London, Oct. 19, (PA Media/dpa/GNA) - The Duchess of Cambridge has warned that “none of us are immune” from addiction, as she highlighted the “devastating impact” the pandemic has had on addiction rates.







Kate, who is patron of the Forward Trust charity, delivered a keynote speech at the Bafta headquarters in London to launch the Taking Action on Addiction campaign.

The duchess said: “Addiction is not a choice. No-one chooses to become an addict. But it can happen to any one of us. None of us are immune.

“Yet it’s all too rarely discussed as a serious mental health condition. And seldom do we take the time to uncover and fully understand its fundamental root causes.

“The journey towards addiction is often multi-layered and complex. But, by recognising what lies beneath addiction, we can help remove the taboo and shame that sadly surrounds it.”

Taking Action on Addiction is a long-term campaign which will work to improve awareness and understanding of addiction, and its causes and scale in society, to enable more people to ask for and receive help.

The duchess spoke to TV duo Ant McPartlin and Declan Donnelly, who compered the event, about McPartlin’s former addiction problems.

McPartlin told Kate: “I found that myself. By the time I asked for help, it was bad, but as soon as you opened up to people, problems have got to disappear.

“It gets better and help is there.”

McPartlin struggled with a two-year addiction to super-strength painkillers following a knee operation in 2015.

He crashed his car in 2018 while more than twice the alcohol limit, before entering rehab.

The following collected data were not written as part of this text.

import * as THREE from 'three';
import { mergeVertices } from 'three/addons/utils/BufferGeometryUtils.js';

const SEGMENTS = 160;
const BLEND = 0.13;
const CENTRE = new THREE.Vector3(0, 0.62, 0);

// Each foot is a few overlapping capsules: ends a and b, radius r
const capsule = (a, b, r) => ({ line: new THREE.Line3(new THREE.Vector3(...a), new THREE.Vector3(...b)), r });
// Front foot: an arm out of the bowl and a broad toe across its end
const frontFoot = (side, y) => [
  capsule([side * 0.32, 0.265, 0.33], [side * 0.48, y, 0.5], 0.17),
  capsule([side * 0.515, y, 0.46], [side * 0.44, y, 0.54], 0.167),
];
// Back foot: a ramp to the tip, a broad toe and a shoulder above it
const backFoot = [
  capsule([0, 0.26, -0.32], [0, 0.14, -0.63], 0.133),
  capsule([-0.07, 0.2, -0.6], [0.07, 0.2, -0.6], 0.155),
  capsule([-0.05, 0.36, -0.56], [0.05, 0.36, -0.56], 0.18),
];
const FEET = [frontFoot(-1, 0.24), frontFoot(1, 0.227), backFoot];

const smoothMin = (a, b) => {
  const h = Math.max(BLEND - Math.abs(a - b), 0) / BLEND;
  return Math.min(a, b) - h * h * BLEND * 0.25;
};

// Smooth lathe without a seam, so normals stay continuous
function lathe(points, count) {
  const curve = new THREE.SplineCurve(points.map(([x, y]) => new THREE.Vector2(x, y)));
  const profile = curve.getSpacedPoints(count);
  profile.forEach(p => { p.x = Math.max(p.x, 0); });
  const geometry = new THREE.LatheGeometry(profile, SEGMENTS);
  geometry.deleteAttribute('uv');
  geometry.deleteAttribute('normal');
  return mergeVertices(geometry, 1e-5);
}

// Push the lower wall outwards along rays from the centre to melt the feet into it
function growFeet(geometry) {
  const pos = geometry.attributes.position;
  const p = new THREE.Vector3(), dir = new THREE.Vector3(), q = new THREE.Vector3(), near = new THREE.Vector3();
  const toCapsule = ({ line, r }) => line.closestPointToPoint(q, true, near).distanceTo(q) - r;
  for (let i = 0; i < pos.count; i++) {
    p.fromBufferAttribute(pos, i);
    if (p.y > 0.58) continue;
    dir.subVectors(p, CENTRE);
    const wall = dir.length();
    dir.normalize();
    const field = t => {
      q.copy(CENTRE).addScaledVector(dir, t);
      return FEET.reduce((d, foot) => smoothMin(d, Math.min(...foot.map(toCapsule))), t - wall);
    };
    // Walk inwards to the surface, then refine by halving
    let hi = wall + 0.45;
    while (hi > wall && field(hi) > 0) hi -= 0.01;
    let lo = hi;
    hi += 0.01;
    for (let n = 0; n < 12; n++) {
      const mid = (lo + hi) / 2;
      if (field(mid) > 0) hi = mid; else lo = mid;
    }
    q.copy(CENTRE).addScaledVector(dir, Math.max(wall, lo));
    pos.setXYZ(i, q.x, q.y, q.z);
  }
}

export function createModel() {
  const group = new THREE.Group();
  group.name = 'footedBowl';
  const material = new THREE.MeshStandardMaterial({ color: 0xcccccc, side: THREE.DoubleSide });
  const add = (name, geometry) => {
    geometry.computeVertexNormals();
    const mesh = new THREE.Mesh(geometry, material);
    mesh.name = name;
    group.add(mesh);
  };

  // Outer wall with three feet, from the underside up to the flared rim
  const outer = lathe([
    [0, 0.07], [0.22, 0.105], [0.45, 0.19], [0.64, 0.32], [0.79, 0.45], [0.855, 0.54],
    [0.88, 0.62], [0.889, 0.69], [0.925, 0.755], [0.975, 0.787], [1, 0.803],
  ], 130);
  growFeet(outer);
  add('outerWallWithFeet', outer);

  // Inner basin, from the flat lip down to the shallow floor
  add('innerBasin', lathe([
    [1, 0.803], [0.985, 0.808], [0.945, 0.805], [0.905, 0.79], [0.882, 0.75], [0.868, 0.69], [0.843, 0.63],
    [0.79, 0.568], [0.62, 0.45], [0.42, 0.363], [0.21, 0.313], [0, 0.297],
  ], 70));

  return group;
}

The duchess described how the Covid-19 crisis has affected addiction rates, with some 1.5 million more people facing problems with alcohol, and almost one million young people experiencing an increase in addictive behaviour.

“The pandemic has had a devastating impact on addiction rates. And families and children are having to cope with addiction in greater numbers than ever before,” she said.

“We know that over one-and-a-half million people across the UK who did not have substance misuse prior to lockdown may now be experiencing problems associated with increased alcohol consumption.

“Around two million individuals who were identified as being in recovery may have experienced a relapse over the past 18 months.
“And almost one million young people and children are showing an increase in addictive behaviour since the pandemic began.”

Kate met beneficiaries of the Forward Trust, as well as former addicts, to hear of their experiences.

The duchess was dressed in a pleated red skirt and matching turtleneck – echoing something of her husband the Duke of Cambridge’s look after he wore a polo neck – with green velvet jacket – to the Earthshot Prize awards on Sunday.

She called for society to start with compassion and empathy and to value and prioritise care and support, adding that there was hope and that she had met “many incredible people who have lived through the harsh realities of addiction” over the last decade.

“Through their own hard work, and with the help from communities and charities, such as the Forward Trust, lives really are being turned around,” she said.

Kate added: “We can all play our part in helping this work. By understanding, by listening, by connecting. So that together we can build a happier, healthier and more nurturing society.”

The Forward Trust aims to empower people to break the cycles of addiction or crime to help them move forward with their lives.

GNA